(Saved entries)
__________
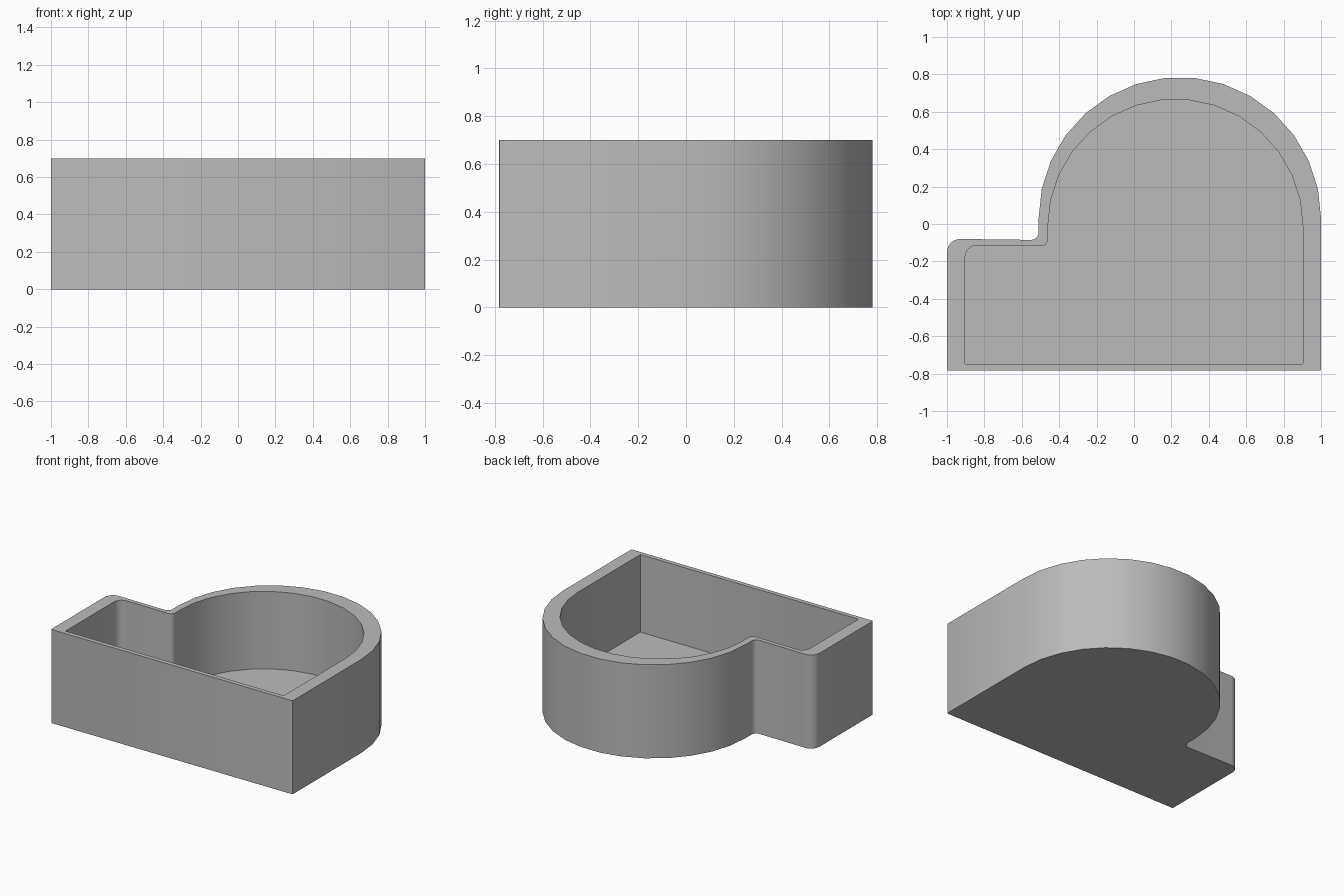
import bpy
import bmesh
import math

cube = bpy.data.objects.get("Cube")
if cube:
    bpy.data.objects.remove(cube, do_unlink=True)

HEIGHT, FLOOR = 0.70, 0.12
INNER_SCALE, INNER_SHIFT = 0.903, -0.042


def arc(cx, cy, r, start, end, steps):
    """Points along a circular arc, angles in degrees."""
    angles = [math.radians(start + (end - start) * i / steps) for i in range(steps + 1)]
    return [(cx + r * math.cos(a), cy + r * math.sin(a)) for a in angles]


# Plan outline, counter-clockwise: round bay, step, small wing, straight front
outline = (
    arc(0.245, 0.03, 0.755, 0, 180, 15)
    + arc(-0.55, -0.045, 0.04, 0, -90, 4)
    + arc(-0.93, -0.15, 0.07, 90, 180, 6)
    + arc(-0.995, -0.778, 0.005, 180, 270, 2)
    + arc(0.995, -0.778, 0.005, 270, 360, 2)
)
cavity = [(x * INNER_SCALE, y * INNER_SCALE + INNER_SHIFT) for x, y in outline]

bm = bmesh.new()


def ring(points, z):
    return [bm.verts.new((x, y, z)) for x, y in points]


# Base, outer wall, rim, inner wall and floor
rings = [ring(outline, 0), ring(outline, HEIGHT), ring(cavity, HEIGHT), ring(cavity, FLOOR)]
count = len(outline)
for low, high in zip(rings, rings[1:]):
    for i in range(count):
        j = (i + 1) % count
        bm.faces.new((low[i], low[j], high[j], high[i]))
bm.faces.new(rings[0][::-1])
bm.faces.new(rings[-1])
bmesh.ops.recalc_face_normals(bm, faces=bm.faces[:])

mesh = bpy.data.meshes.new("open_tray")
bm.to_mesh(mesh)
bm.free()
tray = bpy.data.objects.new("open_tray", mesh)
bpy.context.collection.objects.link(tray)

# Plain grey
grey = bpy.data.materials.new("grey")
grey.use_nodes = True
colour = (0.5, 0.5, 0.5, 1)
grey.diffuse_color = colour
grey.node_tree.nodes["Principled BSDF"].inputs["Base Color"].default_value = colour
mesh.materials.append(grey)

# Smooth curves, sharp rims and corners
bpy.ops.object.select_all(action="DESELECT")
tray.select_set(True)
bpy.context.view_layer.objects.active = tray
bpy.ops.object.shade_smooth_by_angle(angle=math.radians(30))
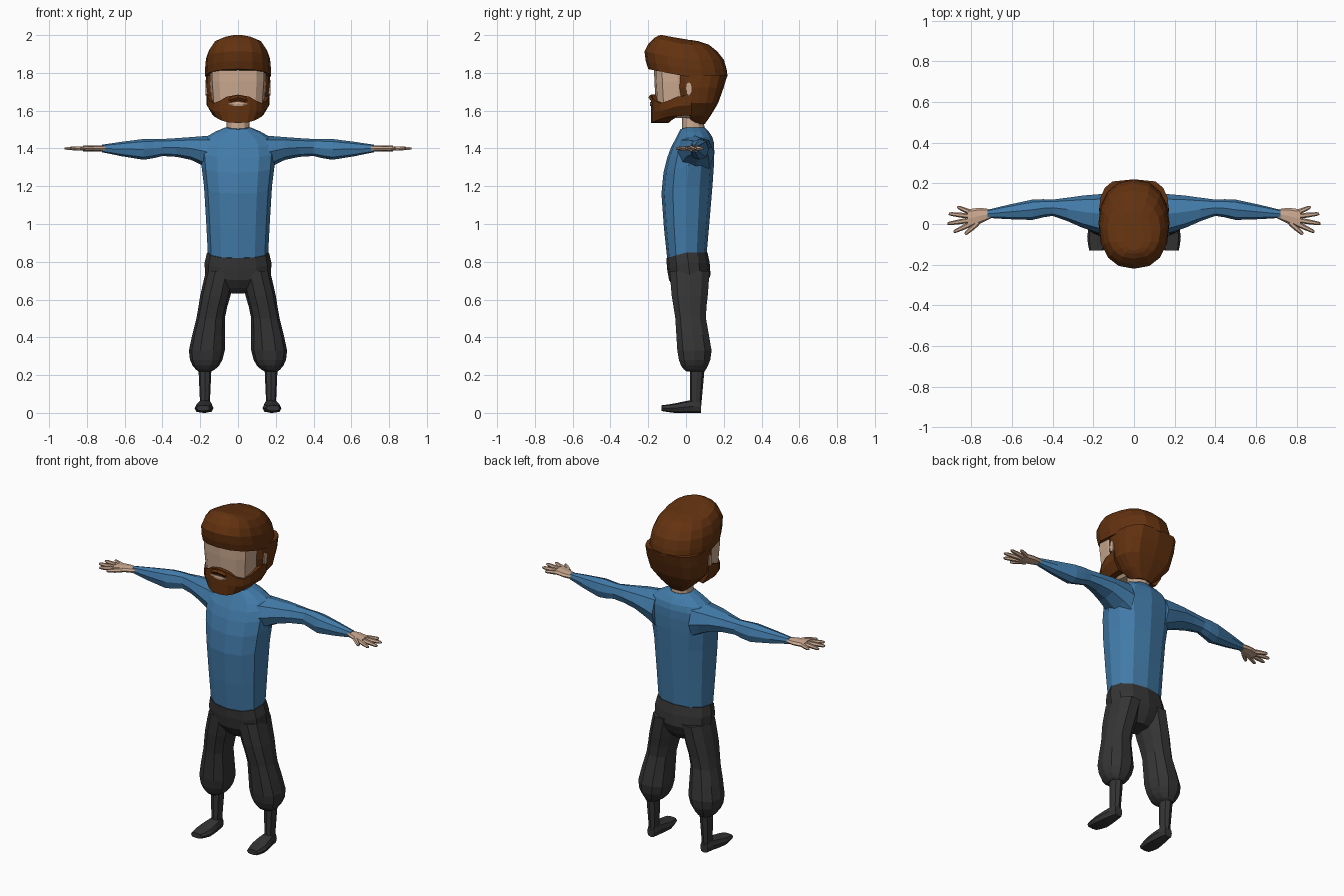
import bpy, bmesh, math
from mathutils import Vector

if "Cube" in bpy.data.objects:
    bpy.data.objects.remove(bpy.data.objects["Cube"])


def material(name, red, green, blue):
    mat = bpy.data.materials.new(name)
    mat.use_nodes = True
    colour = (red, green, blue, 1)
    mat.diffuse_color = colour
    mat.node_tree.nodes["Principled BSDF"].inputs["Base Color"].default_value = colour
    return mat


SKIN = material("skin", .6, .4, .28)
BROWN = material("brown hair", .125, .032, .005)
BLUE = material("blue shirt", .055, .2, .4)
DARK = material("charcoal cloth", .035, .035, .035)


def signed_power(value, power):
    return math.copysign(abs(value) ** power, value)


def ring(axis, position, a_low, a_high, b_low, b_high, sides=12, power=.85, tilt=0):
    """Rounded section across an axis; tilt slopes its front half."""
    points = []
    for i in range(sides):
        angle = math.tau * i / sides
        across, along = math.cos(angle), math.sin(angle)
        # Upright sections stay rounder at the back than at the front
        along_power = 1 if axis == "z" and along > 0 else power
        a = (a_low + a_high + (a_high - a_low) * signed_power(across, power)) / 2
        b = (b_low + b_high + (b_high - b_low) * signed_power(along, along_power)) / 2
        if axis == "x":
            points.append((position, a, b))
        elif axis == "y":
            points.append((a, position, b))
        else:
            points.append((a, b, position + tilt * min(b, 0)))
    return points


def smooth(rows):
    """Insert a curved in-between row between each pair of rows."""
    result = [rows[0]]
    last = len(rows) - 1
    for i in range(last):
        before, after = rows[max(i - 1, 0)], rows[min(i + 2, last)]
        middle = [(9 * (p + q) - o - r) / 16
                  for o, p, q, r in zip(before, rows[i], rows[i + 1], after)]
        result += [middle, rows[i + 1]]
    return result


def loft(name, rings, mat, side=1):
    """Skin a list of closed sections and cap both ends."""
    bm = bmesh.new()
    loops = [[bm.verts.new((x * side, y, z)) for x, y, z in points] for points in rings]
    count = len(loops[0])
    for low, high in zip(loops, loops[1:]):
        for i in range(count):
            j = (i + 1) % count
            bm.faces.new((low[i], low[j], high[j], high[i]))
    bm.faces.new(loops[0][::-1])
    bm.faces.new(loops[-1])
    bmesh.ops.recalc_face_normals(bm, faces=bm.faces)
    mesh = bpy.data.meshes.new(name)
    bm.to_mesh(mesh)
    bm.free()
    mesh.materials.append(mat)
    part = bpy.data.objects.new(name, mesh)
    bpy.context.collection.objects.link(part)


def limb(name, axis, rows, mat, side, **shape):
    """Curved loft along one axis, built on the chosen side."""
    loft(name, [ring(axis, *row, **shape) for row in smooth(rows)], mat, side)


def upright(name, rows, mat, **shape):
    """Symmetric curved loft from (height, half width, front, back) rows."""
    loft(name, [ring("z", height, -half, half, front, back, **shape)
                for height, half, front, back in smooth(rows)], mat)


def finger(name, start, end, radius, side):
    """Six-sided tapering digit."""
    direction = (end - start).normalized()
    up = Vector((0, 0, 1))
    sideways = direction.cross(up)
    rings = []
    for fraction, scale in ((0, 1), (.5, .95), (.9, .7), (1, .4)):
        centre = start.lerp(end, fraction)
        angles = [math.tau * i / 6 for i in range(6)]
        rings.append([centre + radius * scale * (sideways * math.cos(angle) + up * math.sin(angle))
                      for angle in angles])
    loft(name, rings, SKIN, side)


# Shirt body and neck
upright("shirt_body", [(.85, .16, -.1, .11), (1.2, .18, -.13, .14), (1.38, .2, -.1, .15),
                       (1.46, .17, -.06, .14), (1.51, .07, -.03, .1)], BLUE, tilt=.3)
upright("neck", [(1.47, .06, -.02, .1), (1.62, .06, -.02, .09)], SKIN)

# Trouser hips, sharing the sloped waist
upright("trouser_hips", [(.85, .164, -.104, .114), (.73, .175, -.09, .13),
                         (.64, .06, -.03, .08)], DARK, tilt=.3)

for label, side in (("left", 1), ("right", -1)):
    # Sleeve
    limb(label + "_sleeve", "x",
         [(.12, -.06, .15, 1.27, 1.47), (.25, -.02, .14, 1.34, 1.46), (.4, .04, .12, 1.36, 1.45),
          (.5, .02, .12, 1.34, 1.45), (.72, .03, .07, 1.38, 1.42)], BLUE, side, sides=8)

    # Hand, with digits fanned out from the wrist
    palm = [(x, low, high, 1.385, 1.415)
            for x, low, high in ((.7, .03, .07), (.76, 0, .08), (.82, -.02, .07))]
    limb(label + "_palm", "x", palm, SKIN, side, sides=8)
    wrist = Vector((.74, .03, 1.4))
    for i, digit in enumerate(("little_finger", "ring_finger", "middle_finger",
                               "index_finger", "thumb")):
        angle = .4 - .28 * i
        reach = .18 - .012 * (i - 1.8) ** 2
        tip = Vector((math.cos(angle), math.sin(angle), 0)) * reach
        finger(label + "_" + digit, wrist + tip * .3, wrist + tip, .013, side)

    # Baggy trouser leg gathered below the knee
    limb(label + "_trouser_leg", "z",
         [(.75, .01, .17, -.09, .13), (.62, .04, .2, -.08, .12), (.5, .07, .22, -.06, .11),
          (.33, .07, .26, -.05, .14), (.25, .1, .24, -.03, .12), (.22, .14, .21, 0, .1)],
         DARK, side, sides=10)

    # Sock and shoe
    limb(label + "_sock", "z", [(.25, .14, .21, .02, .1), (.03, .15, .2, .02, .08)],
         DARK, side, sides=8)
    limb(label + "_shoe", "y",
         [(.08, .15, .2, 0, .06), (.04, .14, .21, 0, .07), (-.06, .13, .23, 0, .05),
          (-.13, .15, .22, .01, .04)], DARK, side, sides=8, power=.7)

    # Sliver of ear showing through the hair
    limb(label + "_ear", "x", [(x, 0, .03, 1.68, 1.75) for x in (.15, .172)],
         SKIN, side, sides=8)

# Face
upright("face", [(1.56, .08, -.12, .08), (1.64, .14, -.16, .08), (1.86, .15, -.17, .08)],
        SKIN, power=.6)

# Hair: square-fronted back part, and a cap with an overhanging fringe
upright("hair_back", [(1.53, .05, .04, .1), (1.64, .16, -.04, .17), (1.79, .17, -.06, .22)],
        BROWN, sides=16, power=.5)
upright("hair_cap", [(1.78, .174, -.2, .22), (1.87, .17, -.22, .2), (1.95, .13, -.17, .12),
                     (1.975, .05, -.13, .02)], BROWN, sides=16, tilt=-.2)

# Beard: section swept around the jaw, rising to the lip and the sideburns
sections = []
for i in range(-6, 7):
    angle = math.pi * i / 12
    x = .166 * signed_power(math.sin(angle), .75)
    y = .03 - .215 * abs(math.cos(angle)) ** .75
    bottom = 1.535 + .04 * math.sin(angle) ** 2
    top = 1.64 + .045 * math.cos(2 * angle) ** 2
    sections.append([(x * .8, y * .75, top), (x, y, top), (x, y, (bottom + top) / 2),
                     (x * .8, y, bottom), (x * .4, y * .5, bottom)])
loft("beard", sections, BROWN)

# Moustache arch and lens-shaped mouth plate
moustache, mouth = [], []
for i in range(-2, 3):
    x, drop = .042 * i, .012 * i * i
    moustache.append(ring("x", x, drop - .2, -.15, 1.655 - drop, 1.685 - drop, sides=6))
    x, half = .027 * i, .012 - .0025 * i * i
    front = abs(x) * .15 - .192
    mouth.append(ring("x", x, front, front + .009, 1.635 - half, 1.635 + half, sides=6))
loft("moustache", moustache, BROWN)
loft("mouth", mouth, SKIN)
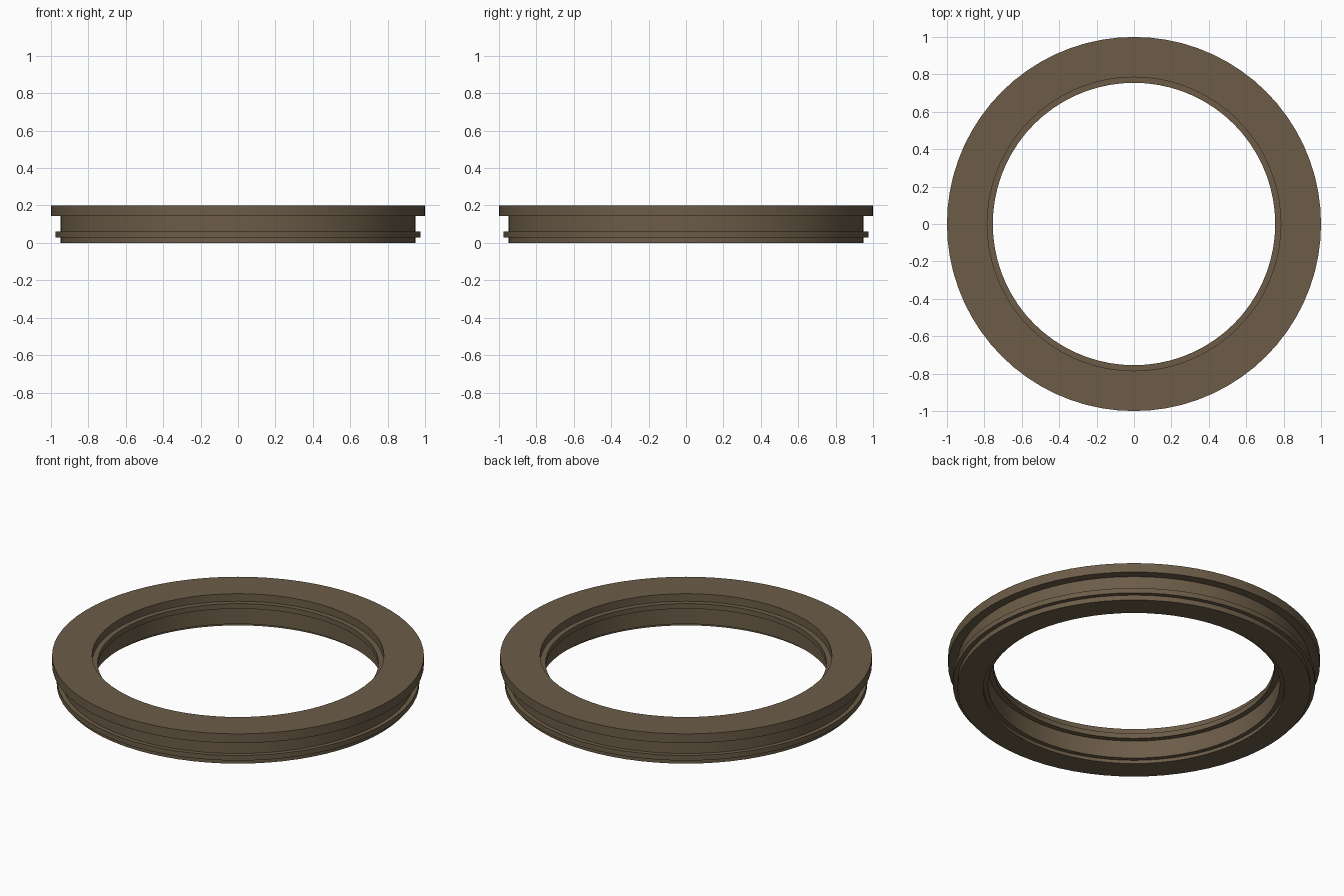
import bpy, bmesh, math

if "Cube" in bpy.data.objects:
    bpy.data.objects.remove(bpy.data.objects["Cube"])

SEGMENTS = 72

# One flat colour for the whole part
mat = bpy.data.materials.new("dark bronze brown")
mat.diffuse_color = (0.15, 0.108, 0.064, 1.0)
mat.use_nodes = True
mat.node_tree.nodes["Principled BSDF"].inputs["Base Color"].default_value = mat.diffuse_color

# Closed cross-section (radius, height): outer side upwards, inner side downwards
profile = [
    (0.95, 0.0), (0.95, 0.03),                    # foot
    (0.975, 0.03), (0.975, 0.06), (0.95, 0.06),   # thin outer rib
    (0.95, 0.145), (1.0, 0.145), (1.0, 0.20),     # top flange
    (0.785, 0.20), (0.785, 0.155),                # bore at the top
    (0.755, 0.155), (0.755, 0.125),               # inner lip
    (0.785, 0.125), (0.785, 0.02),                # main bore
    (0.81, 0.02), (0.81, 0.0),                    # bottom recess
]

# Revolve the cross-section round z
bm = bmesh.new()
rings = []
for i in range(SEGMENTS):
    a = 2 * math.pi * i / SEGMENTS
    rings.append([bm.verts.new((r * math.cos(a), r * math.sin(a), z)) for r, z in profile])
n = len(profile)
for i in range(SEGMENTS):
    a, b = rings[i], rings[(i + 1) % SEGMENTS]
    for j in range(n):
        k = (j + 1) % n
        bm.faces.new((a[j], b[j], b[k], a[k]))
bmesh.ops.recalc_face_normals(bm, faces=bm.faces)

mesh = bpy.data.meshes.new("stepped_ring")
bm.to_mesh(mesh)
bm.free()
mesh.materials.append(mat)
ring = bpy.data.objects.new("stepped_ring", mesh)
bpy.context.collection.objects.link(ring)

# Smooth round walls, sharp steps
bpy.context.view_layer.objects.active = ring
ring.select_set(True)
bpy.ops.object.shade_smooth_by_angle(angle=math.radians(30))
__________
(Assignment): When you reach the line holding "points.append((position, a, b))" in the records above, begin reproducing exactly, stop after the line holding "curved loft from", and output nothing else.

(Answer for this exercise):
            points.append((position, a, b))
        elif axis == "y":
            points.append((a, position, b))
        else:
            points.append((a, b, position + tilt * min(b, 0)))
    return points


def smooth(rows):
    """Insert a curved in-between row between each pair of rows."""
    result = [rows[0]]
    last = len(rows) - 1
    for i in range(last):
        before, after = rows[max(i - 1, 0)], rows[min(i + 2, last)]
        middle = [(9 * (p + q) - o - r) / 16
                  for o, p, q, r in zip(before, rows[i], rows[i + 1], after)]
        result += [middle, rows[i + 1]]
    return result


def loft(name, rings, mat, side=1):
    """Skin a list of closed sections and cap both ends."""
    bm = bmesh.new()
    loops = [[bm.verts.new((x * side, y, z)) for x, y, z in points] for points in rings]
    count = len(loops[0])
    for low, high in zip(loops, loops[1:]):
        for i in range(count):
            j = (i + 1) % count
            bm.faces.new((low[i], low[j], high[j], high[i]))
    bm.faces.new(loops[0][::-1])
    bm.faces.new(loops[-1])
    bmesh.ops.recalc_face_normals(bm, faces=bm.faces)
    mesh = bpy.data.meshes.new(name)
    bm.to_mesh(mesh)
    bm.free()
    mesh.materials.append(mat)
    part = bpy.data.objects.new(name, mesh)
    bpy.context.collection.objects.link(part)


def limb(name, axis, rows, mat, side, **shape):
    """Curved loft along one axis, built on the chosen side."""
    loft(name, [ring(axis, *row, **shape) for row in smooth(rows)], mat, side)


def upright(name, rows, mat, **shape):
    """Symmetric curved loft from (height, half width, front, back) rows."""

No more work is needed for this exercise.